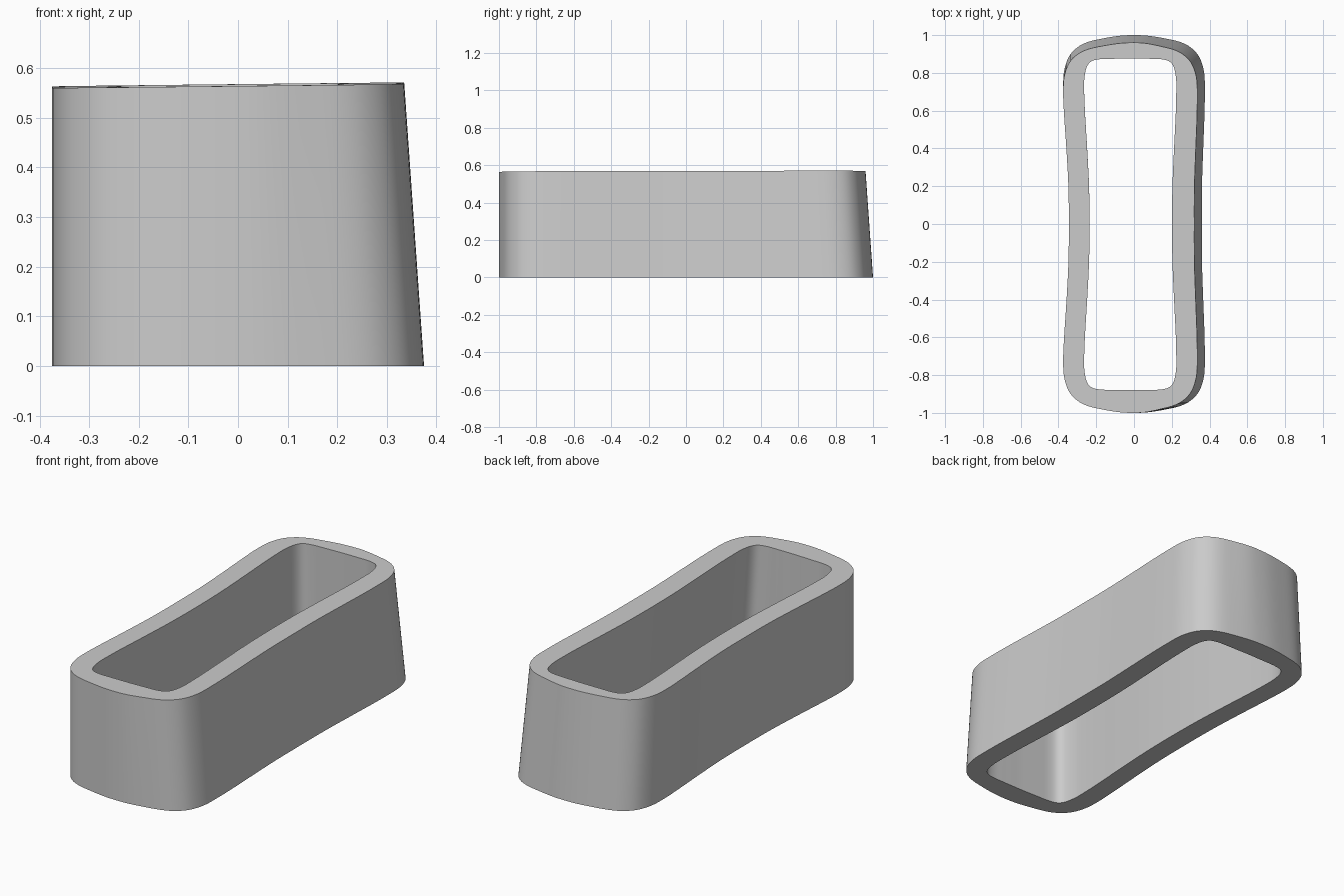
import bpy, bmesh
from mathutils import Vector

if "Cube" in bpy.data.objects:
    bpy.data.objects.remove(bpy.data.objects["Cube"])

# Quarter profiles (x, y) from the waist to the middle of the end wall
OUTER = [(.345, 0), (.347, .2), (.357, .4), (.37, .6), (.375, .72), (.37, .81),
         (.345, .885), (.30, .935), (.24, .965), (.15, .985), (.07, .997), (0, 1)]
INNER = [(.235, 0), (.238, .2), (.248, .4), (.26, .6), (.264, .72), (.262, .78),
         (.25, .835), (.225, .865), (.18, .876), (.12, .878), (.06, .879), (0, .88)]
STEPS = 4   # spline subdivisions per profile segment
ROWS = 6    # height divisions


def closed_outline(quarter):
    """Mirror a quarter profile into a smooth closed loop."""
    q = [Vector(p) for p in quarter]
    half = q + [Vector((-p.x, p.y)) for p in reversed(q[:-1])]
    pts = half + [-p for p in half[1:-1]]
    out, n = [], len(pts)
    for i in range(n):
        a, b, c, d = (pts[(i + k) % n] for k in (-1, 0, 1, 2))
        for s in range(STEPS):
            t = s / STEPS
            out.append(.5 * (2 * b + (c - a) * t + (2 * a - 5 * b + 4 * c - d) * t * t
                             + (3 * b - a - 3 * c + d) * t ** 3))
    return out


def place(p, t, back, bulge):
    """Lean the right and back walls inward with height; tilt the rim slightly.
    The right wall has a shallower waist than the left one."""
    right = min(1, max(0, p.x / .2))
    x = p.x + right * (bulge * max(0, 1 - (p.y / .7) ** 2) - .04 * t)
    y = p.y - back * t * max(0, p.y)
    z = t * (.566 + .011 * x + .002 * y)
    return x, y, z


def skin(bm, lo, hi):
    for i in range(len(lo)):
        bm.faces.new((lo[i - 1], lo[i], hi[i], hi[i - 1]))


def walls(bm, quarter, back, bulge):
    loop = closed_outline(quarter)
    rings = [[bm.verts.new(place(p, r / ROWS, back, bulge)) for p in loop]
             for r in range(ROWS + 1)]
    for lo, hi in zip(rings, rings[1:]):
        skin(bm, lo, hi)
    return rings


bm = bmesh.new()
outer = walls(bm, OUTER, .04, .014)
inner = walls(bm, INNER, .004, .006)

# Top and bottom rims joining both walls
for k in (0, -1):
    skin(bm, outer[k], inner[k])
bmesh.ops.recalc_face_normals(bm, faces=bm.faces)

mesh = bpy.data.meshes.new("hollow_sleeve")
bm.to_mesh(mesh)
bm.free()
sleeve = bpy.data.objects.new("hollow_sleeve", mesh)
bpy.context.collection.objects.link(sleeve)
bpy.context.view_layer.objects.active = sleeve
sleeve.select_set(True)
bpy.ops.object.shade_smooth_by_angle()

* * * * * * *

• [Problem]: Your copy should hold every entry exactly as written, but none of the pictures.

• [Reply to the exercise]:
import bpy, bmesh
from mathutils import Vector

if "Cube" in bpy.data.objects:
    bpy.data.objects.remove(bpy.data.objects["Cube"])

# Quarter profiles (x, y) from the waist to the middle of the end wall
OUTER = [(.345, 0), (.347, .2), (.357, .4), (.37, .6), (.375, .72), (.37, .81),
         (.345, .885), (.30, .935), (.24, .965), (.15, .985), (.07, .997), (0, 1)]
INNER = [(.235, 0), (.238, .2), (.248, .4), (.26, .6), (.264, .72), (.262, .78),
         (.25, .835), (.225, .865), (.18, .876), (.12, .878), (.06, .879), (0, .88)]
STEPS = 4   # spline subdivisions per profile segment
ROWS = 6    # height divisions


def closed_outline(quarter):
    """Mirror a quarter profile into a smooth closed loop."""
    q = [Vector(p) for p in quarter]
    half = q + [Vector((-p.x, p.y)) for p in reversed(q[:-1])]
    pts = half + [-p for p in half[1:-1]]
    out, n = [], len(pts)
    for i in range(n):
        a, b, c, d = (pts[(i + k) % n] for k in (-1, 0, 1, 2))
        for s in range(STEPS):
            t = s / STEPS
            out.append(.5 * (2 * b + (c - a) * t + (2 * a - 5 * b + 4 * c - d) * t * t
                             + (3 * b - a - 3 * c + d) * t ** 3))
    return out


def place(p, t, back, bulge):
    """Lean the right and back walls inward with height; tilt the rim slightly.
    The right wall has a shallower waist than the left one."""
    right = min(1, max(0, p.x / .2))
    x = p.x + right * (bulge * max(0, 1 - (p.y / .7) ** 2) - .04 * t)
    y = p.y - back * t * max(0, p.y)
    z = t * (.566 + .011 * x + .002 * y)
    return x, y, z


def skin(bm, lo, hi):
    for i in range(len(lo)):
        bm.faces.new((lo[i - 1], lo[i], hi[i], hi[i - 1]))


def walls(bm, quarter, back, bulge):
    loop = closed_outline(quarter)
    rings = [[bm.verts.new(place(p, r / ROWS, back, bulge)) for p in loop]
             for r in range(ROWS + 1)]
    for lo, hi in zip(rings, rings[1:]):
        skin(bm, lo, hi)
    return rings


bm = bmesh.new()
outer = walls(bm, OUTER, .04, .014)
inner = walls(bm, INNER, .004, .006)

# Top and bottom rims joining both walls
for k in (0, -1):
    skin(bm, outer[k], inner[k])
bmesh.ops.recalc_face_normals(bm, faces=bm.faces)

mesh = bpy.data.meshes.new("hollow_sleeve")
bm.to_mesh(mesh)
bm.free()
sleeve = bpy.data.objects.new("hollow_sleeve", mesh)
bpy.context.collection.objects.link(sleeve)
bpy.context.view_layer.objects.active = sleeve
sleeve.select_set(True)
bpy.ops.object.shade_smooth_by_angle()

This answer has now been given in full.